* S&P energy jumps 2.2 pct as oil gains
* Facebook surges on $6 bln buyback news
* Tyson Foods slumps on profit miss, CEO departure
* Indexes up: Dow 0.5 pct, S&P 500 0.8 pct, Nasdaq 0.9 pct
(Updates close with Japan earthquake)
By Caroline Valetkevitch
NEW YORK, Nov 21 All three major U.S. stock
indexes set record closing highs on Monday, extending their
post-election rally as energy and other commodity-related shares
gained and Facebook led a jump in technology.
Small caps added to recent gains as well, pushing the
Russell 2000 index to a record high close. The session
marked the first time all four indexes hit closing records on
the same day since Dec. 31, 1999.
Stocks have mostly rallied since the Nov. 8 U.S. election,
with investors snapping up shares of banks, health care and
other companies expected to benefit from President-elect Donald
The energy index jumped 2.2 percent, leading gains
among major S&P sectors, as U.S. oil prices climbed 3.9 percent.
Hopes that OPEC would agree to an output cut next week lifted
oil prices. The S&P materials index was up 1.3
"The post-election rally is continuing," said Bucky Hellwig,
senior vice president at BB&T Wealth Management in Birmingham,
Alabama. Optimism that Trump will ease regulations and reduce
taxes "keeps pulling money into the market," he said.
"A lot of money came out of bond funds last week into
stocks, and I think that can continue given the potential spread
between what stocks can do versus bonds."
Data from TrimTabs Investment Research showed investors
moved $45.7 billion into U.S.-listed equity exchange-traded
funds in the eight trading days ended Thursday, the biggest
eight-session inflow on record.
The Dow Jones industrial average ended up 88.76
points, or 0.47 percent, at 18,956.69, while the S&P 500
gained 16.28 points, or 0.75 percent, to 2,198.18 and the Nasdaq
Composite added 47.35 points, or 0.89 percent, to
The S&P 500 had last set a closing record on Aug. 15. All
three major indexes hit record intraday highs as well.
Expectations may be building that the new administration
will bring tax breaks that will help corporations and consumers,
said Peter Tuz, president of Chase Investment Counsel in
Charlottesville, Virginia. But, he said, "you're betting an
awful lot on something that hasn't even been introduced before
After the close, the safe-haven yen rose and
U.S.-dollar denominated Nikkei futures hit a session low
after reports that a powerful earthquake hit Japan.
"Unless we're missing something here and there's some
significant damage," markets should calm down, said Stephen
Massocca, chief investment officer of Wedbush Equity Management
LLC in San Francisco.

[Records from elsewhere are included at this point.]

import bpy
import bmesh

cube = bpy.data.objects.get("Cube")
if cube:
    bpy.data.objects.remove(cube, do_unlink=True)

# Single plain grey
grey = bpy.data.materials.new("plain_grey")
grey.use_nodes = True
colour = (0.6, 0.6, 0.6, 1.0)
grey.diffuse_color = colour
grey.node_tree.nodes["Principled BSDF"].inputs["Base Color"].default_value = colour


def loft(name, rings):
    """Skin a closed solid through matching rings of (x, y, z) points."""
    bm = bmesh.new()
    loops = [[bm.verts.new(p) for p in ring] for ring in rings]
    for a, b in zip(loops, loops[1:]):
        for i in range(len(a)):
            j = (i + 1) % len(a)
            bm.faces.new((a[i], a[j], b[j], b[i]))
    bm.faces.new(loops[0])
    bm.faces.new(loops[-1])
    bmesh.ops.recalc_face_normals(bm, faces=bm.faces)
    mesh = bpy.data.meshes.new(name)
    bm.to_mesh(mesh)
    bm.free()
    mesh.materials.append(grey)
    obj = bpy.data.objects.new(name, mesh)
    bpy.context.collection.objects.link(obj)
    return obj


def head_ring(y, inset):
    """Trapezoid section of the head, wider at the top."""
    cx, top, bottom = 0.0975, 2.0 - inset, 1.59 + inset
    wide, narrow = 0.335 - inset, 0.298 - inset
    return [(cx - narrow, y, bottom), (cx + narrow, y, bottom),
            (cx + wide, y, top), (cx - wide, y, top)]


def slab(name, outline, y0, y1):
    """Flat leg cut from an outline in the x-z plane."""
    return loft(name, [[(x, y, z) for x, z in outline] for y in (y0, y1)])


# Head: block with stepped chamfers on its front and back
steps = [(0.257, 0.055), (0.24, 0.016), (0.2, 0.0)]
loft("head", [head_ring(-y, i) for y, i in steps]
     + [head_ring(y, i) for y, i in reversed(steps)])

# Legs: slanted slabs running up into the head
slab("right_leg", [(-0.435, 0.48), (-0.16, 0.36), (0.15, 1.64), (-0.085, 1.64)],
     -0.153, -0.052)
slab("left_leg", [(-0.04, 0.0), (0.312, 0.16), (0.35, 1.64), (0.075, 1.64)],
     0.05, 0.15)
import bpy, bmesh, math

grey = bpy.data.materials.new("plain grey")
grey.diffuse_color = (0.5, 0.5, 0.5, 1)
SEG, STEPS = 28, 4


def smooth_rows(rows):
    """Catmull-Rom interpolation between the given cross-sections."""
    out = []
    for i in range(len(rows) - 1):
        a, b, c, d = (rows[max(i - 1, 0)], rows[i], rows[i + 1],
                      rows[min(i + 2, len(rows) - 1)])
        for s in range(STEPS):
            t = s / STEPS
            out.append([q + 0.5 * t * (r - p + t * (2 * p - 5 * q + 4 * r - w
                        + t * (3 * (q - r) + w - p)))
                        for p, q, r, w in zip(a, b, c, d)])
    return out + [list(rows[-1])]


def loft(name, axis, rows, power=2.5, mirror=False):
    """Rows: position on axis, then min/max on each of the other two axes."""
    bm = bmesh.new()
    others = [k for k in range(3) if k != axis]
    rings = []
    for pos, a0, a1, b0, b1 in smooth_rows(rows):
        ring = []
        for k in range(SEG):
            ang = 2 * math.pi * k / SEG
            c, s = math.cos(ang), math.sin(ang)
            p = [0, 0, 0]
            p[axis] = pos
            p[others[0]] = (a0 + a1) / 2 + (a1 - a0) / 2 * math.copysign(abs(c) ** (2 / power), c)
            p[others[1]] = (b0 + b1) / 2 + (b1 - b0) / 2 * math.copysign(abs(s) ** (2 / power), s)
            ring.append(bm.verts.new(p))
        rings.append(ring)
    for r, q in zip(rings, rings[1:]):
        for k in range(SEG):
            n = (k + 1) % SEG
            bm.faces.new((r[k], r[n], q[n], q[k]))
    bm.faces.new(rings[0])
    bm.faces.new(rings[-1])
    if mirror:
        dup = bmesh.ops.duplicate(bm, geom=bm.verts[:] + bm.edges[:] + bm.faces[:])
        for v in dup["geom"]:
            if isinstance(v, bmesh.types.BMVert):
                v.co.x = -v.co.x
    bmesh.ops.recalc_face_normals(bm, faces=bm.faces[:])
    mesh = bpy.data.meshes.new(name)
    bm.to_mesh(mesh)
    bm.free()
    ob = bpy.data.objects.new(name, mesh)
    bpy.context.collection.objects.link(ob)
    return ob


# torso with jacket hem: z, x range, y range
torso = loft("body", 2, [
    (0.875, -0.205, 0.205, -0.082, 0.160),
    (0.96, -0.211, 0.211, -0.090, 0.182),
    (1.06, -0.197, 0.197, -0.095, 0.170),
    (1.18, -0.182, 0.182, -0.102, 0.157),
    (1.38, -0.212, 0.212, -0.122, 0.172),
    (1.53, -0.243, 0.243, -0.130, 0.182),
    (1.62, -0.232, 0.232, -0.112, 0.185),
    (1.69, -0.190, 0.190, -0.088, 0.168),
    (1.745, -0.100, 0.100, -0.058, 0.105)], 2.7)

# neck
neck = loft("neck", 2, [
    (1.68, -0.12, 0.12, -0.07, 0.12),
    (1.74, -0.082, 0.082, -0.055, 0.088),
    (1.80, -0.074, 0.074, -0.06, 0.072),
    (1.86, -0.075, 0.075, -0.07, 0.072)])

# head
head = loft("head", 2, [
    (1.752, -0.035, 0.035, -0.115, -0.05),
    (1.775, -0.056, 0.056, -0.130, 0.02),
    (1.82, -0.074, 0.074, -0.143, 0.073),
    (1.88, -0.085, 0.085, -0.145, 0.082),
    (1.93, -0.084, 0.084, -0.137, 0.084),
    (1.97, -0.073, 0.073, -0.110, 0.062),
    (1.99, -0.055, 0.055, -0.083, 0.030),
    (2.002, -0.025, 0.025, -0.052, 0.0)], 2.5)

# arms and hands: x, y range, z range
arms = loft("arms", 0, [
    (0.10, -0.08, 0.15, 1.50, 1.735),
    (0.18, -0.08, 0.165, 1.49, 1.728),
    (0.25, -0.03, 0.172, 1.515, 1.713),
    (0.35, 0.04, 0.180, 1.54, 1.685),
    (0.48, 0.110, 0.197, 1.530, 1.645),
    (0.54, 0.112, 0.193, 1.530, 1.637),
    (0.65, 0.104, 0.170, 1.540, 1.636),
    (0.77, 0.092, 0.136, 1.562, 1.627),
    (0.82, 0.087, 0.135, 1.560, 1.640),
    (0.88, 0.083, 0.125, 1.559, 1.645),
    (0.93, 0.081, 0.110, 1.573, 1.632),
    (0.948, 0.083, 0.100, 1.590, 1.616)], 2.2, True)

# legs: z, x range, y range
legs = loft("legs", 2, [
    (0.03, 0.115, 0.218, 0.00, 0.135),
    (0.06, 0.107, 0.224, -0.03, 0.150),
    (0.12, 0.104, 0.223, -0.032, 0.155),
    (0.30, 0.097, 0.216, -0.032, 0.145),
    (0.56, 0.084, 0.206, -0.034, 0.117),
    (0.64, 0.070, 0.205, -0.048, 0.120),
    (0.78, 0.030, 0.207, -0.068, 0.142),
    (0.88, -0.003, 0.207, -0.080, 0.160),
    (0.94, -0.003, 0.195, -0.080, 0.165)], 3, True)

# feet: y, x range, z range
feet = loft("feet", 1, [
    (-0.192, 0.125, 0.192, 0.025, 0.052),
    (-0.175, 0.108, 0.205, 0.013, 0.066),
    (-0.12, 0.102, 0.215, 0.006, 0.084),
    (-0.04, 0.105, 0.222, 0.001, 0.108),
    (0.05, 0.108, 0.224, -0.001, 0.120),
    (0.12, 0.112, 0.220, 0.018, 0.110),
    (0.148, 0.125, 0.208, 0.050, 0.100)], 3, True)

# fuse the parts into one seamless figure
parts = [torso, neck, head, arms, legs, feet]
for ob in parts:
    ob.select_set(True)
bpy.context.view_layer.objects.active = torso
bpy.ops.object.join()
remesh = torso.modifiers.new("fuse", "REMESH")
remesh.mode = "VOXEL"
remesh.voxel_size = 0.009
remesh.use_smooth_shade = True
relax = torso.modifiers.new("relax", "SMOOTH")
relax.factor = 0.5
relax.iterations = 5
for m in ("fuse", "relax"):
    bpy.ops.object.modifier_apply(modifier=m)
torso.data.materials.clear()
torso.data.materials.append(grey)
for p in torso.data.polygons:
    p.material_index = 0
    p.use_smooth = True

During the regular session, the technology index,
which had underperformed other sectors following the election,
was up 1.1 percent. Facebook shot up 4.1 percent, giving
the Nasdaq its biggest boost, after the company announced a
$6-billion share buyback program late Friday.
Tech deals also boosted sentiment in the sector and the
LifeLock surged 14.7 percent after Symantec
said it would buy the identity theft protection company
for $2.3 billion. Symantec rose 3.2 percent.
Applied Micro Circuits jumped 11.7 percent after Macom
Tech said it would buy its fellow chipmaker for $770
million. Macom was off 4.1 percent.
Among the bigger decliners, Tyson Foods shares fell
14.5 percent after the meat processor forecast a
lower-than-expected 2017 profit and said its CEO would step
About 6.7 billion shares changed hands on U.S. exchanges,
below the 8.1 billion daily average for the past 20 trading
days, according to Thomson Reuters data.
NYSE advancing issues outnumbered decliners 2.99-to-1; on
Nasdaq, a 1.45-to-1 ratio favored advancers.
The S&P 500 posted 42 new 52-week highs and 3 new lows; the
Nasdaq Composite recorded 249 new highs and 24 new lows.
(Additional reporting by Yashaswini Swamynathan in Bengaluru;
Editing by Savio D'Souza, Nick Zieminski and Chris Reese)